On when the Cubs would like to know who is playing where in the outfield
“I think that is what Spring Training is for. We are going to play a lot of games out here. We will have a lot of opportunity to see these guys in different spots. I think sometimes we get away from the fact that we can make decisions in Spring Training. It can be dangerous sometimes but I think in the outfield certainly we’ll get a chance to look at guys a lot and see how they are, seeing how the coaching staff work on the fundamentals and we can make those decisions a month and a half from now and there’s no reason to really make those right now.”
On Keith Law ranking the Cubs’ system the fourth best in baseball and Gleyber Torres as the 15th best prospect, how excited are you about having a guy like Torres? Kaplan said he would bet every phone call the Cubs received this winter as the front office worked on a possible deal for a pitcher centered on the other team asking for Gleyber Torres or Willson Contreras or Dylan Cease or other prospects from the organization in return.

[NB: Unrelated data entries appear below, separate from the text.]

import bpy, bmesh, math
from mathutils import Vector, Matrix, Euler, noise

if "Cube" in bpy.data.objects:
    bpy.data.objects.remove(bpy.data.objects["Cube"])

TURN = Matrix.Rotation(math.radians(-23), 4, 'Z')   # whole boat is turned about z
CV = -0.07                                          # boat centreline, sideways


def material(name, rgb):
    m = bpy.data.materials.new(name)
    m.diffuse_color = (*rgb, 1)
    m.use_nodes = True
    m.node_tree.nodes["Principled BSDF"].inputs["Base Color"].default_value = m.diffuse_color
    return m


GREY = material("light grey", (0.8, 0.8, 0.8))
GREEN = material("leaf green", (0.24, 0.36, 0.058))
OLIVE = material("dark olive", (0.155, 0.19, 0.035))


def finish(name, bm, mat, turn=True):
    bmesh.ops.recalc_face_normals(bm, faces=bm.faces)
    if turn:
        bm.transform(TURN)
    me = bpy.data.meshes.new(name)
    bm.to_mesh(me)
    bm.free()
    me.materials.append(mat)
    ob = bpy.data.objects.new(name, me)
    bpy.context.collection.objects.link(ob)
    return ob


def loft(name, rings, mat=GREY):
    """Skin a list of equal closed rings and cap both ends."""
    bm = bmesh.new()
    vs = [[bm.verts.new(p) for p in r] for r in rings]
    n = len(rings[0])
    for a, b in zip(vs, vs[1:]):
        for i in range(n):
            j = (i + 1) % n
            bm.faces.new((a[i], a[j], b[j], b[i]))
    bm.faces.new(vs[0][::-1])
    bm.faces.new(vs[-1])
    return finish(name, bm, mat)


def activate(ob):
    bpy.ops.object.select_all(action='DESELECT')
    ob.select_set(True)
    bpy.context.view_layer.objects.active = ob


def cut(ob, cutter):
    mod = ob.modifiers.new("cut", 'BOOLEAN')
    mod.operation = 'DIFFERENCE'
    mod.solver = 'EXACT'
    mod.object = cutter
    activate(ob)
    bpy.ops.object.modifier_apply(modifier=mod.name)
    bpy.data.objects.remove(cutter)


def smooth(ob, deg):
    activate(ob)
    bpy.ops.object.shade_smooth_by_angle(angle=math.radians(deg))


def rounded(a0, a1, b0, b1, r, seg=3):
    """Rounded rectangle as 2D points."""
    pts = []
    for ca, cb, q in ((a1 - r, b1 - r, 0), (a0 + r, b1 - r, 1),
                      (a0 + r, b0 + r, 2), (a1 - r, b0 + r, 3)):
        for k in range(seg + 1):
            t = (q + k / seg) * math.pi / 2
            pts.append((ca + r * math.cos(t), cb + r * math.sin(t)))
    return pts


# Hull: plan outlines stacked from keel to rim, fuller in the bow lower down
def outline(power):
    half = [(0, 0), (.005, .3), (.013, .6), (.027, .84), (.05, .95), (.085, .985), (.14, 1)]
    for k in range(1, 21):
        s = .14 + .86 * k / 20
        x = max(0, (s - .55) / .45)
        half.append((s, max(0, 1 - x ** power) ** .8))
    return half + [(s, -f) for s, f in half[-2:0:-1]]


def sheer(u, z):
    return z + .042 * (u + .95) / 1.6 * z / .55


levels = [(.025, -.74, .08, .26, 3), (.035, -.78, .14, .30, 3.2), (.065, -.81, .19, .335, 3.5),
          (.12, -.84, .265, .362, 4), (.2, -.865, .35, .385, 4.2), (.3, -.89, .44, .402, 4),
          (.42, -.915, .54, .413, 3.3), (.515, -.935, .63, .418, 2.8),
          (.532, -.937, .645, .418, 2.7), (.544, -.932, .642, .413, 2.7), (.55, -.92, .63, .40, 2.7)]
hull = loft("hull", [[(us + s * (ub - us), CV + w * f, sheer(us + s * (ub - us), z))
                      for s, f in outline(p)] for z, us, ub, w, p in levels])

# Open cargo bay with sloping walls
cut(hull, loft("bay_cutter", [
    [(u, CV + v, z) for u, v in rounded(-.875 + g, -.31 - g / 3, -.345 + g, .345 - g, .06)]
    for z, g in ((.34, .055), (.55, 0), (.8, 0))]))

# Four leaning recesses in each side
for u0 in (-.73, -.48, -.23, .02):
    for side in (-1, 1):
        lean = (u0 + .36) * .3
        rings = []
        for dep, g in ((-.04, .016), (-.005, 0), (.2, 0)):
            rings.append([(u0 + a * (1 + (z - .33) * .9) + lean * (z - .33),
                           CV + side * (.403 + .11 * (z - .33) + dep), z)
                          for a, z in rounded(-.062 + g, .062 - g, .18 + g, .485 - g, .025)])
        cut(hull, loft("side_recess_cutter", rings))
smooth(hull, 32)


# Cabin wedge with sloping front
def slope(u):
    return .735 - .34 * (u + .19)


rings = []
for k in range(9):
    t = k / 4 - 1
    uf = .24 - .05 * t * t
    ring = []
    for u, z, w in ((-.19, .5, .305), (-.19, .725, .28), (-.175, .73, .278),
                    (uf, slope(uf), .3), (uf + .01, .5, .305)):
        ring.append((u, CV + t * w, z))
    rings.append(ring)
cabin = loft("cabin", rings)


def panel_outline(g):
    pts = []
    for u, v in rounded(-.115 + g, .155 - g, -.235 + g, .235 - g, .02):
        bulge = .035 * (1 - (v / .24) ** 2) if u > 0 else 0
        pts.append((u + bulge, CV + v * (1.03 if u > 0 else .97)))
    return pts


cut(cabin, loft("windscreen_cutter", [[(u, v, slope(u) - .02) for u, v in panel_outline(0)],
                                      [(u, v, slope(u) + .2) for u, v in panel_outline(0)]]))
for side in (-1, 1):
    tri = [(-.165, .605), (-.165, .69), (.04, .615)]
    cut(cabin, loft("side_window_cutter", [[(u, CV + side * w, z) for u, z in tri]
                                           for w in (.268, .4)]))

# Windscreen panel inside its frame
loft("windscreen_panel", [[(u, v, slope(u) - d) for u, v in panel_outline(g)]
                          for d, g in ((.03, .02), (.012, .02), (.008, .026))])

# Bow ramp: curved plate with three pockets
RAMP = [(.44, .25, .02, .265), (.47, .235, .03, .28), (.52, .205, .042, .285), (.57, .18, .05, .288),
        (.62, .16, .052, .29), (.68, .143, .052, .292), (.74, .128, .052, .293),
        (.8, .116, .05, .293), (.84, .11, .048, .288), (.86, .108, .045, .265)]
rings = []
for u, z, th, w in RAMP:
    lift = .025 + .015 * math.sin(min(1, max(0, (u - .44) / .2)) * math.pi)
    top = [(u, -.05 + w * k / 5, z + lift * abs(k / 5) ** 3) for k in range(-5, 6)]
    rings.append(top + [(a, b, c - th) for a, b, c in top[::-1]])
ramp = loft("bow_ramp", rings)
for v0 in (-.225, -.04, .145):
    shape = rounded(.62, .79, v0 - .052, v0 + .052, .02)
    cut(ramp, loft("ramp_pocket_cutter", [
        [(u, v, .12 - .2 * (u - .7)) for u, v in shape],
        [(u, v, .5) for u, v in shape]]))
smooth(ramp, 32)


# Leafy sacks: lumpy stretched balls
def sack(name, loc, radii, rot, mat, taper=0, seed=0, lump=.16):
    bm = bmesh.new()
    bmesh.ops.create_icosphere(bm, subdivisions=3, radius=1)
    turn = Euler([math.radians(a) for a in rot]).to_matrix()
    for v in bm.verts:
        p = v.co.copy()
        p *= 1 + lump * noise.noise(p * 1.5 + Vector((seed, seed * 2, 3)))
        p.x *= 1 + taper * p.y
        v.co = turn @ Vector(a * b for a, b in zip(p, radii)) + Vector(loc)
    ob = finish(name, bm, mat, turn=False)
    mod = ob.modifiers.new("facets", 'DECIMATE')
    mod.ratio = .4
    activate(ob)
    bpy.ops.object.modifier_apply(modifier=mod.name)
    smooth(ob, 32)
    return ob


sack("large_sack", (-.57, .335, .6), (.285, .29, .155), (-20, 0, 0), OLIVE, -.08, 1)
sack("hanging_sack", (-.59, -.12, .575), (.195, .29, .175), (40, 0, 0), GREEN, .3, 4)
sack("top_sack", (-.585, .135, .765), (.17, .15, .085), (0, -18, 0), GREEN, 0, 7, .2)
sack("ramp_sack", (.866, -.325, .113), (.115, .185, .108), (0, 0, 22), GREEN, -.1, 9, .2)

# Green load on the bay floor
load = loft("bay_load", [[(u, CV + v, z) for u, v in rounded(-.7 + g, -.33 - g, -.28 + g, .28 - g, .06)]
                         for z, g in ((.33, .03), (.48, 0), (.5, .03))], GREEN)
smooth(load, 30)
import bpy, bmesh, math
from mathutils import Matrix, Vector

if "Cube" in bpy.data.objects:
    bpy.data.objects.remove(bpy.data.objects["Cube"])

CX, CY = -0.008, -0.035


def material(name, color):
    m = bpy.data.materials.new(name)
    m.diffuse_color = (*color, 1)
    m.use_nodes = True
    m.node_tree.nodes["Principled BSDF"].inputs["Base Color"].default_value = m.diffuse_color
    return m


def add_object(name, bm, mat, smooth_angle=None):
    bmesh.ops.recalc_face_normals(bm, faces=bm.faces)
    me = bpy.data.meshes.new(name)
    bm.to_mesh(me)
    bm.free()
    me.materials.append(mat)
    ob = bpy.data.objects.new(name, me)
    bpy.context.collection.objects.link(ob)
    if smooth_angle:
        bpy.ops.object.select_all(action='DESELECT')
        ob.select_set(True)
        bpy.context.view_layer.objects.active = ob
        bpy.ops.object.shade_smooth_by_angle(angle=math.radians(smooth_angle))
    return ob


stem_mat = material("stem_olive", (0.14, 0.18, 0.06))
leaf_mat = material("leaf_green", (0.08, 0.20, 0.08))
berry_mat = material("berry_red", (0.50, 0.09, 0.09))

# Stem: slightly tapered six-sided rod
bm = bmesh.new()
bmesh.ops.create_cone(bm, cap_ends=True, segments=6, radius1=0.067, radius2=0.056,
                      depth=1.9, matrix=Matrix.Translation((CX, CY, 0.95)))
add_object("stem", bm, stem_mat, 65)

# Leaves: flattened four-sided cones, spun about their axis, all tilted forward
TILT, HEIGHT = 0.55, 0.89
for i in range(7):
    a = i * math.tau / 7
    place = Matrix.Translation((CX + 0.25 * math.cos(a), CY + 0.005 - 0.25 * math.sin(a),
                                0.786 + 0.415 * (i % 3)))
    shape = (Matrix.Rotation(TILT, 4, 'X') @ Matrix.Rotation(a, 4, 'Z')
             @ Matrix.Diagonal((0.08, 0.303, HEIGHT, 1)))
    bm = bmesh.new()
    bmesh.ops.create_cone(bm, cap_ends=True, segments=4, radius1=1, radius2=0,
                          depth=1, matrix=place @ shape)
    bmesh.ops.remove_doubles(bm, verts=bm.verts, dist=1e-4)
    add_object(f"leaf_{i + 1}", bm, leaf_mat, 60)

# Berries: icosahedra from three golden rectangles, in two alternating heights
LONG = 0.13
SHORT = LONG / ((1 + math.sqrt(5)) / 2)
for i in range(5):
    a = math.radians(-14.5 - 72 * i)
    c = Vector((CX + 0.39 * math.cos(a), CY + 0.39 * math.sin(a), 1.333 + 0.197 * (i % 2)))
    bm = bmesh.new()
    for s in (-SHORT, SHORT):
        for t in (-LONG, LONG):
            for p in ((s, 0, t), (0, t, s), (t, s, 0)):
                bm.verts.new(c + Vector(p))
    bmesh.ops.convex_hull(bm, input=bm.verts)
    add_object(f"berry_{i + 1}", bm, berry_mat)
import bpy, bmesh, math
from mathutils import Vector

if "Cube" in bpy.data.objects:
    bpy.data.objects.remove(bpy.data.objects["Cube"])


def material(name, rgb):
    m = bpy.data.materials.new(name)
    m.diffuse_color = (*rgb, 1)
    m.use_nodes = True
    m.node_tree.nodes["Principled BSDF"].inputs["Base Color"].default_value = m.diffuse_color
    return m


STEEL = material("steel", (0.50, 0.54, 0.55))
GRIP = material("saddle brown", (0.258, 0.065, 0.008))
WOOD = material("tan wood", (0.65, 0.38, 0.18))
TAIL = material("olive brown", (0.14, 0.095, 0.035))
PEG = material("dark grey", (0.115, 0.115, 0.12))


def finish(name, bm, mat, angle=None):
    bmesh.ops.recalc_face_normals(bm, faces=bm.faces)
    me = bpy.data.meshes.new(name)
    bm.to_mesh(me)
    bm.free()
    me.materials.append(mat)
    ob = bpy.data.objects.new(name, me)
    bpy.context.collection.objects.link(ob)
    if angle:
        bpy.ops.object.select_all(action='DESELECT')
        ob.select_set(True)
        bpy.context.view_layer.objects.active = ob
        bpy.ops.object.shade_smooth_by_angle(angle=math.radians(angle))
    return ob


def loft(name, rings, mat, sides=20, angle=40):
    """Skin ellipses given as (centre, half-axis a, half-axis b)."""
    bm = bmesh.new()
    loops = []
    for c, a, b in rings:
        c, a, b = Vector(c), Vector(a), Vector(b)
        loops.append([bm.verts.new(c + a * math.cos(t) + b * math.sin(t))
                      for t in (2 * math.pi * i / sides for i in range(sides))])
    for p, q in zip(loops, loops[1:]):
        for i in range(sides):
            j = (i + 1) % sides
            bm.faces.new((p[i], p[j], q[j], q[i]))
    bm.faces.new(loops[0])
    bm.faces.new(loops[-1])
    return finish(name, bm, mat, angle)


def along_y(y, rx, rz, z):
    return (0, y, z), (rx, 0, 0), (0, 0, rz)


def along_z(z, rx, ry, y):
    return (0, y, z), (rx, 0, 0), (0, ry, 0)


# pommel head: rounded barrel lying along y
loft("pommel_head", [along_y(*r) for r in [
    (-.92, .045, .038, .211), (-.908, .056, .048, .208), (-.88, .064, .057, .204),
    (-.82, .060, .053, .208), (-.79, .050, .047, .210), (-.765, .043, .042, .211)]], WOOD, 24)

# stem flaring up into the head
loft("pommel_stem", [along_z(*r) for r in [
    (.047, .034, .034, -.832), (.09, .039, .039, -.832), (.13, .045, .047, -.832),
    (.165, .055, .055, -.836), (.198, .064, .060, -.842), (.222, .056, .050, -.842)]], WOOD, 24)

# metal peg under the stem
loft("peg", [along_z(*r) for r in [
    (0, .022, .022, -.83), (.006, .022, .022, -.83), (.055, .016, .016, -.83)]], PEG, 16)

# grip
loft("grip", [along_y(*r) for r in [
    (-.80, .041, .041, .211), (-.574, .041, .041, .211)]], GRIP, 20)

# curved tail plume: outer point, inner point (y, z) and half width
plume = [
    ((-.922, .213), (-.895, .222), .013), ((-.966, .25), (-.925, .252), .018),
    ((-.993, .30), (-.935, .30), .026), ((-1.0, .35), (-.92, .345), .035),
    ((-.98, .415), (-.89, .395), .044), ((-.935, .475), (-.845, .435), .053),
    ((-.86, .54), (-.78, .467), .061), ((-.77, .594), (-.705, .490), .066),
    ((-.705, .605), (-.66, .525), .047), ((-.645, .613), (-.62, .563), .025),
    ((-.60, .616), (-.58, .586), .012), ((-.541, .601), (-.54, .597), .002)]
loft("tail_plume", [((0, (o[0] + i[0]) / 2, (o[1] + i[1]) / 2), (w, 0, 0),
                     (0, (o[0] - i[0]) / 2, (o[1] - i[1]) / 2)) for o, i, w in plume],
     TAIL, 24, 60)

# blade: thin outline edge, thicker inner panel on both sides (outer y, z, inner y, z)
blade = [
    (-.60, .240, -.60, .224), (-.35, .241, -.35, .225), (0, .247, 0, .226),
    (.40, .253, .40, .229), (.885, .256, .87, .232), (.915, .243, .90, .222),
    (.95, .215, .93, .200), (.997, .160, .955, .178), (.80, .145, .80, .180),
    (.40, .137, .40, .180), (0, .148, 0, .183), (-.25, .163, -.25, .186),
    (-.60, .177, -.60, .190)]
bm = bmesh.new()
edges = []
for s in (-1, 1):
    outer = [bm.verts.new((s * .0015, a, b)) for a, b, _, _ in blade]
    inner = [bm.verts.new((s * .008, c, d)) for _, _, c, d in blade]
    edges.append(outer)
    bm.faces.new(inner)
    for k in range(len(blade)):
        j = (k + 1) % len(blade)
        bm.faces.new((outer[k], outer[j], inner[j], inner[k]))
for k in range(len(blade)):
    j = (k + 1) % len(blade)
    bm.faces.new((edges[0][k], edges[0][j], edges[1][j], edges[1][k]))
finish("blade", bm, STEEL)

“One of the things we are really happy about this winter is that we were able to make some of the moves we wanted to make and we were able to maintain our farm system. We haven’t made a big deal involving a lot of prospects yet. And yeah, tons of people asked about Torres and Contreras and those guys really are a testament to a very good International system. Gleyber Torres was a high-profile guy signed a few years ago and certainly he’s been outstanding since we got him. Our player development staff deserves a lot of credit for our ability to graduate the Bryants and the Schwarbers and Russells and Solers and Baezs of the world and still have a good farm system. We want to maintain that because ultimately if that well runs dry, not only do you lose currency in trade but also you lose the ability to be a deep team. I think part of being really good and really talented is having reinforcements behind them. We don’t want this wave of the guys I just mentioned to be our last wave of young players. We want more guys like Contreras and [Albert] Almora and Torres and those kind of guys to come up and help us in the future.”
On if it’s sunk in yet that Jason Heyward, Ben Zobrist and John Lackey are Cubs, that Spring Training has started and game-on, the season is here
“Actually right now I’m looking over our weight room while we’re having this conversation and a lot of the guys are down there working out. I just think that it’s … this time of year our love of baseball really comes out. I think all of us just want to get started. It’s a long winter, longer for you guys that aren’t here certainly, and it’s nice to see these guys working out and I get excited. When you see the first workout you get excited. When you see the first game you get even more excited and it sort of builds throughout the spring. I guess we’re starting early with these guys and it’s great that they all want to come here and work out so much before the reporting date.”